What’s new here is the presence of Reddit and Robinhood. The GameStop trade briefly conquered the world by taking advantage of two things the internet does very effectively. First, the internet is really good at manufacturing upstart sects, for good and for evil. You can despise the Capitol siege of January 6 (I do) and adore the GameStop surge of January 26 (I’m undecided), but still see something in common: two anti-institutional plots conceived in online message boards, amplified on broader platforms such as YouTube, and actualized, chaotically, in the real world. Tens of millions of people in this country who are soaked in the attention economy are, apparently, eager to throw their weight behind some 15-minute-famous cause, and it’s not always straightforward from the onset which ones are safe and virtuous and which ones are not.
Second, the internet democratizes access to information and communication—again, for good and for evil. “Retail investors with the help of technology acting as a union in attacking is a new phenomenon,” Jim Paulsen, an investment strategist, told CNBC. “You combine the power of technology, which allows you through Reddit postings to magnify your individual impact, with some use of leverage and very targeted bets, [and] they can have a significant influence.” That’s right, but the democratization of finance is, like the democratization of everything, a rose with thorns.

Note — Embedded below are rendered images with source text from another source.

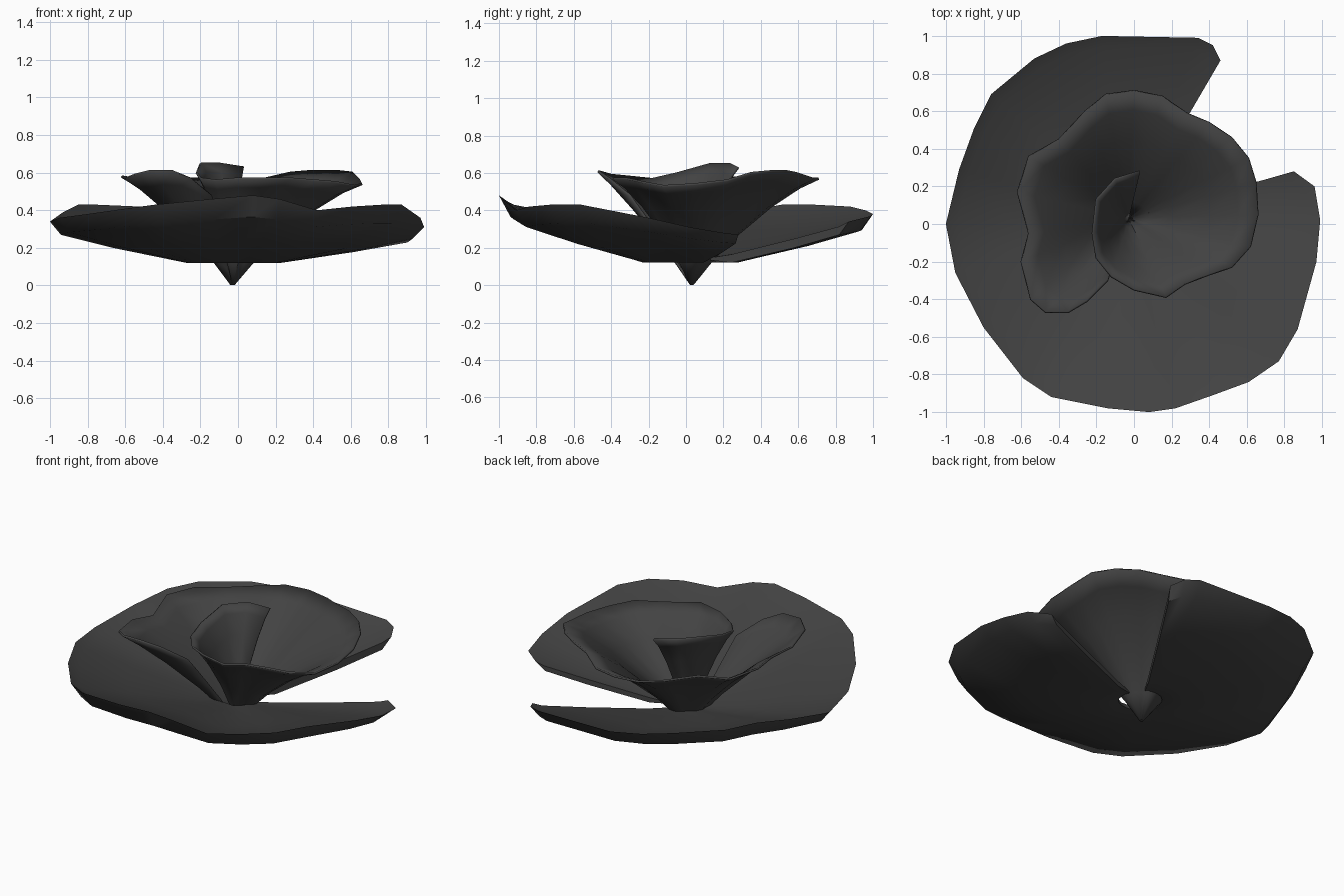
import bpy
import bmesh
from mathutils import Vector

cube = bpy.data.objects.get("Cube")
if cube:
    bpy.data.objects.remove(cube, do_unlink=True)

# One dark grey for the whole fungus
grey = bpy.data.materials.new("dark_grey")
grey.use_nodes = True
colour = (0.055, 0.055, 0.055, 1)
grey.diffuse_color = colour
shader = grey.node_tree.nodes["Principled BSDF"]
shader.inputs["Base Color"].default_value = colour
shader.inputs["Roughness"].default_value = 0.9

CENTRE = Vector((-0.03, 0.03, 0))


def sweep_rim(name, rim, profile, base, closed=False, straighten=0):
    """Sweep a radial profile of (reach, rise) steps along an open rim line.

    A closed profile gives a solid body with end caps; straighten flattens
    the profile's curve toward the last end of the rim.
    """
    bm = bmesh.new()
    rows = []
    for i, point in enumerate(rim):
        edge = Vector(point)
        blend = straighten * (i / (len(rim) - 1)) ** 6
        row = []
        for reach, rise in profile:
            spot = CENTRE.lerp(edge, reach)
            spot.z = base + (edge.z - base) * (rise + (reach - rise) * blend)
            row.append(bm.verts.new(spot))
        rows.append(row)
    steps = len(profile)
    for row, after in zip(rows, rows[1:]):
        for j in range(steps if closed else steps - 1):
            k = (j + 1) % steps
            bm.faces.new((row[j], after[j], after[k], row[k]))
    if closed:
        bm.faces.new(rows[0])
        bm.faces.new(rows[-1])
    bmesh.ops.recalc_face_normals(bm, faces=bm.faces)
    mesh = bpy.data.meshes.new(name)
    bm.to_mesh(mesh)
    bm.free()
    mesh.materials.append(grey)
    sheet = bpy.data.objects.new(name, mesh)
    bpy.context.collection.objects.link(sheet)
    bpy.ops.object.select_all(action="DESELECT")
    sheet.select_set(True)
    bpy.context.view_layer.objects.active = sheet
    bpy.ops.object.shade_smooth_by_angle(angle=0.7)
    return sheet


# Wide thick dish with a gap at the back left and a blunt lip
outer_rim = [
    (.46, .87, .34), (.42, .95, .36), (.34, .99, .37), (-.17, 1, .38),
    (-.36, .96, .4), (-.53, .88, .42), (-.76, .69, .43), (-.85, .51, .43),
    (-.93, .29, .39), (-1, 0, .34), (-.95, -.26, .36), (-.8, -.55, .38),
    (-.59, -.82, .41), (-.44, -.92, .43), (-.14, -.98, .46), (.08, -1, .48),
    (.22, -.98, .46), (.42, -.91, .4), (.61, -.84, .42), (.77, -.73, .43),
    (.87, -.56, .43), (.97, -.2, .36), (.99, .02, .31), (.96, .2, .28),
    (.85, .28, .27),
]
underside = [(.12, .06), (.25, 0), (.65, .36), (.94, .68), (1, 1)]
upper_side = [(.94, .88), (.65, .58), (.25, .2), (.12, .12)]
sweep_rim("outer_dish", outer_rim, underside + upper_side, 0.12, closed=True)

# Rolled funnel that winds outward from the middle and overlaps itself
inner_rim = [
    (.03, .28, .63), (-.1, .24, .65), (-.2, .13, .65), (-.22, -.05, .6),
    (-.2, -.18, .57), (-.12, -.28, .56), (0, -.35, .57), (.17, -.39, .57),
    (.27, -.32, .57), (.4, -.27, .56), (.52, -.23, .55), (.62, -.12, .53),
    (.66, .05, .54), (.65, .22, .56), (.61, .35, .6), (.52, .46, .61),
    (.4, .54, .61), (.28, .59, .6), (.15, .68, .57), (0, .71, .57),
    (-.15, .69, .57), (-.26, .6, .57), (-.4, .45, .58), (-.56, .36, .57),
    (-.62, .17, .58), (-.56, -.05, .55), (-.6, -.2, .57), (-.55, -.4, .59),
    (-.47, -.47, .61), (-.35, -.47, .61), (-.25, -.41, .57), (-.14, -.3, .48),
]
funnel_profile = [(.01, .01), (.15, .22), (.33, .45), (.62, .74), (.85, .92), (1, 1)]
funnel = sweep_rim("inner_funnel", inner_rim, funnel_profile, 0, straighten=.9)
skin = funnel.modifiers.new("skin", "SOLIDIFY")
skin.thickness = 0.012
skin.offset = 0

GameStop’s stock has soared, not in response to its economic fundamentals, but in proportion to the number of people paying attention to it.